So, dear VT driver, please take care!
When driving along narrow country roads, be mindful that a ditch typically runs along either side. This can be troublesome for people who are not used to driving on the left side of the road, because they tend to not properly gauge how far over they are.
There is a reason everything is so green - it rains a lot. Coming from drought ridden places like Australia we expect it to be dry and hot all the time. Not so over here. I knew when these birds even looked cold and damp in the Rock of Cashel that the weather conditions were not like at home. Bring warm clothes and an umbrella or raincoat and you will enjoy yourself any sort of weather.
I think we learned a couple of lessons. Next time, we will try a self-catering cottage (with more than one room) and do day trips from there. That will accomplish two things. My husband will be able to get some peace and quiet after driving all day and our son will be able to run around a make noise (can't really do that in a B&B or a hotel).
The second lesson is don't drive in cities. If we plan to tour a city, then we will do that either first or last and either not get the car until that is over or turn it in early. In the city we can walk or take the local bus
In Ireland we drive on the left and not very well. I've driven in many countries but here is the first place I'm often afraid when I'm behind the wheel. We have one of the highest accident rates in the EU. Not surprising really with almost non-existent law enforcement and an estimated 100,000 drivers on the road who have NEVER passed a driving test. Scary!
Be aware of the Indicator Tax. There is a levy charged on use of indicators in a vehicle.

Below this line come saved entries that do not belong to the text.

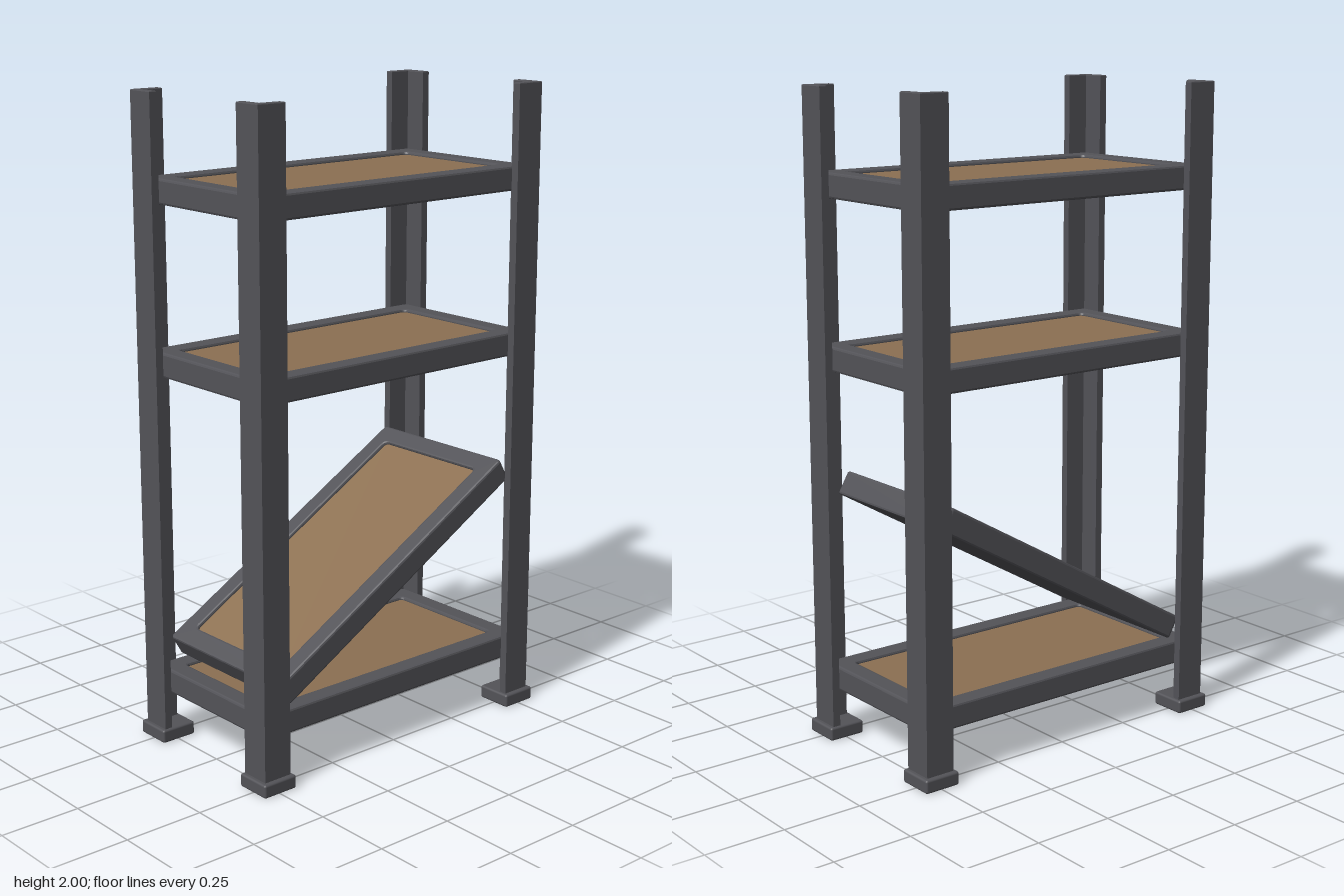
import * as THREE from 'three';
import { RoundedBoxGeometry } from 'three/addons/geometries/RoundedBoxGeometry.js';

const steel = new THREE.MeshStandardMaterial({ color: 0x535358 });
steel.name = 'dark steel';
const wood = new THREE.MeshStandardMaterial({ color: 0x8c7052 });
wood.name = 'brown board';

function mesh(name, geometry, material, x = 0, y = 0, z = 0) {
  const m = new THREE.Mesh(geometry, material);
  m.name = name;
  m.position.set(x, y, z);
  return m;
}

// Rounded rectangle centred on the origin, added to a Shape or Path
function roundedRect(path, hx, hy, r) {
  path.moveTo(-hx + r, -hy);
  path.lineTo(hx - r, -hy);
  path.absarc(hx - r, -hy + r, r, -Math.PI / 2, 0);
  path.lineTo(hx, hy - r);
  path.absarc(hx - r, hy - r, r, 0, Math.PI / 2);
  path.lineTo(-hx + r, hy);
  path.absarc(-hx + r, hy - r, r, Math.PI / 2, Math.PI);
  path.lineTo(-hx, -hy + r);
  path.absarc(-hx + r, -hy + r, r, Math.PI, Math.PI * 1.5);
  return path;
}

// Upright extrusion with softened edges that keeps the outline's size
function extrudeUp(shape, height, bevel) {
  const g = new THREE.ExtrudeGeometry(shape, {
    depth: height - 2 * bevel, bevelSize: bevel, bevelThickness: bevel,
    bevelOffset: -bevel, bevelSegments: 2, curveSegments: 4,
  });
  g.translate(0, 0, bevel);
  g.rotateX(-Math.PI / 2);
  return g;
}

const T = 0.076; // shelf thickness

function createShelf(name) {
  const shelf = new THREE.Group();
  shelf.name = name;
  const outline = roundedRect(new THREE.Shape(), 0.52, 0.27, 0.014);
  outline.holes.push(roundedRect(new THREE.Path(), 0.455, 0.208, 0.014));
  const frame = extrudeUp(outline, T, 0.007);
  frame.translate(0, -T / 2, 0);
  shelf.add(mesh('shelfFrame', frame, steel));
  // Closed steel underside and the recessed board on top of it
  shelf.add(mesh('shelfUnderside', new THREE.BoxGeometry(0.96, 0.05, 0.46), steel, 0, -T / 2 + 0.025, 0));
  shelf.add(mesh('shelfBoard', new THREE.BoxGeometry(0.916, 0.02, 0.422), wood, 0, T / 2 - 0.02, 0));
  return shelf;
}

// L-section post and foot; sx and sz choose the corner
function createPost(sx, sz) {
  const post = new THREE.Group();
  post.name = (sz > 0 ? 'front' : 'back') + (sx > 0 ? 'Left' : 'Right') + 'Post';
  const points = [[0.545, 0.295], [0.45, 0.295], [0.45, 0.27], [0.52, 0.27], [0.52, 0.2], [0.545, 0.2]];
  const section = new THREE.Shape(points.map(([x, z]) => new THREE.Vector2(sx * x, -sz * z)));
  post.add(mesh('anglePost', extrudeUp(section, 1.98, 0.003), steel, 0, 0.02, 0));
  post.add(mesh('foot', new RoundedBoxGeometry(0.118, 0.042, 0.118, 2, 0.007), steel, sx * 0.499, 0.021, sz * 0.251));
  return post;
}

export function createModel() {
  const rack = new THREE.Group();
  rack.name = 'shelvingRack';
  for (const sx of [-1, 1]) for (const sz of [-1, 1]) rack.add(createPost(sx, sz));

  // Three level shelves
  [['bottomShelf', 0.195], ['upperShelf', 1.197], ['topShelf', 1.712]].forEach(([name, y]) => {
    const shelf = createShelf(name);
    shelf.position.y = y;
    rack.add(shelf);
  });

  // Collapsed shelf leaning from one side to the other
  const tilted = createShelf('tiltedShelf');
  tilted.position.y = 0.538;
  tilted.rotation.z = Math.PI / 6;
  rack.add(tilted);
  return rack;
}
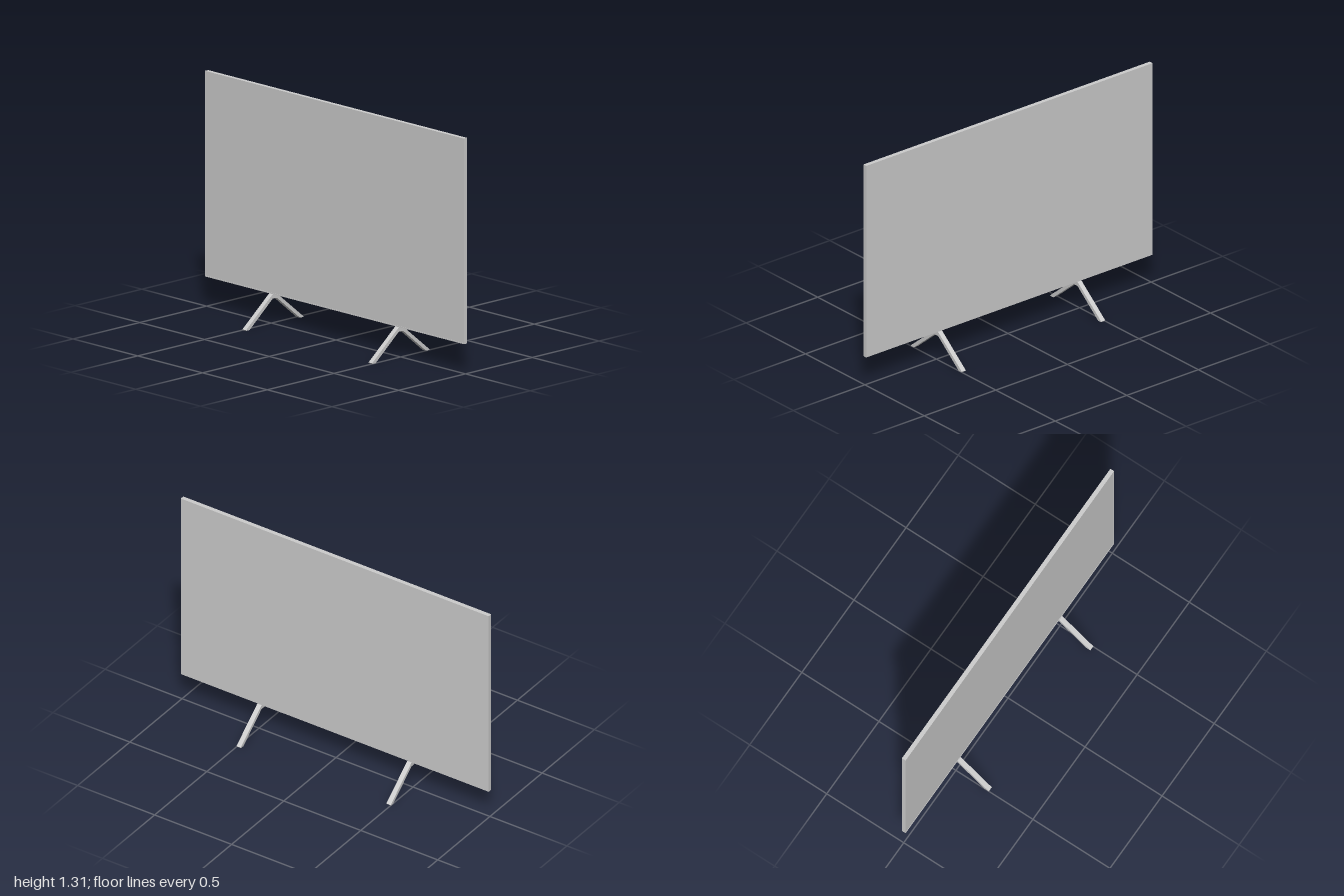
import * as THREE from 'three';

const material = new THREE.MeshStandardMaterial({ color: 0xcccccc, flatShading: true });

function addMesh(parent, name, geometry, x = 0, y = 0, z = 0) {
  const mesh = new THREE.Mesh(geometry, material);
  mesh.name = name;
  mesh.position.set(x, y, z);
  parent.add(mesh);
  return mesh;
}

function rectPoints(w, h) {
  return [[-w, -h], [w, -h], [w, h], [-w, h]].map(([x, y]) => new THREE.Vector2(x / 2, y / 2));
}

export function createModel() {
  const group = new THREE.Group();
  group.name = 'television';

  const width = 2, bottom = 0.167, top = 1.31, depth = 0.024;
  const height = top - bottom, midY = (top + bottom) / 2;
  const rim = 0.006, recess = 0.002;

  // Thin frame around the panel
  const frame = new THREE.Shape(rectPoints(width, height));
  frame.holes.push(new THREE.Path(rectPoints(width - 2 * rim, height - 2 * rim)));
  addMesh(group, 'frame',
    new THREE.ExtrudeGeometry(frame, { depth, bevelEnabled: false }), 0, midY, -depth / 2);

  // Screen, slightly recessed at the front and flush at the back
  addMesh(group, 'screenPanel',
    new THREE.BoxGeometry(width - 2 * rim, height - 2 * rim, depth - recess), 0, midY, -recess / 2);

  // Splayed feet: an inverted V profile in z and y, extruded along x
  const half = [[0.016, bottom], [0.215, 0.004], [0.213, 0], [0.189, 0], [0.016, 0.143]];
  const mirrored = half.map(([z, y]) => [-z, y]).reverse();
  const profile = new THREE.Shape([...half, ...mirrored].map(([z, y]) => new THREE.Vector2(z, y)));
  const legWidth = 0.028;
  const legGeometry = new THREE.ExtrudeGeometry(profile, { depth: legWidth, bevelEnabled: false });
  legGeometry.translate(0, 0, -legWidth / 2);
  legGeometry.rotateY(Math.PI / 2);
  for (const [name, side] of [['leftStand', 1], ['rightStand', -1]]) {
    addMesh(group, name, legGeometry, side * 0.487);
  }

  return group;
}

Luckily most Irish people have well developed telepathic skills and don't need to worry about it.
More Regions in Ireland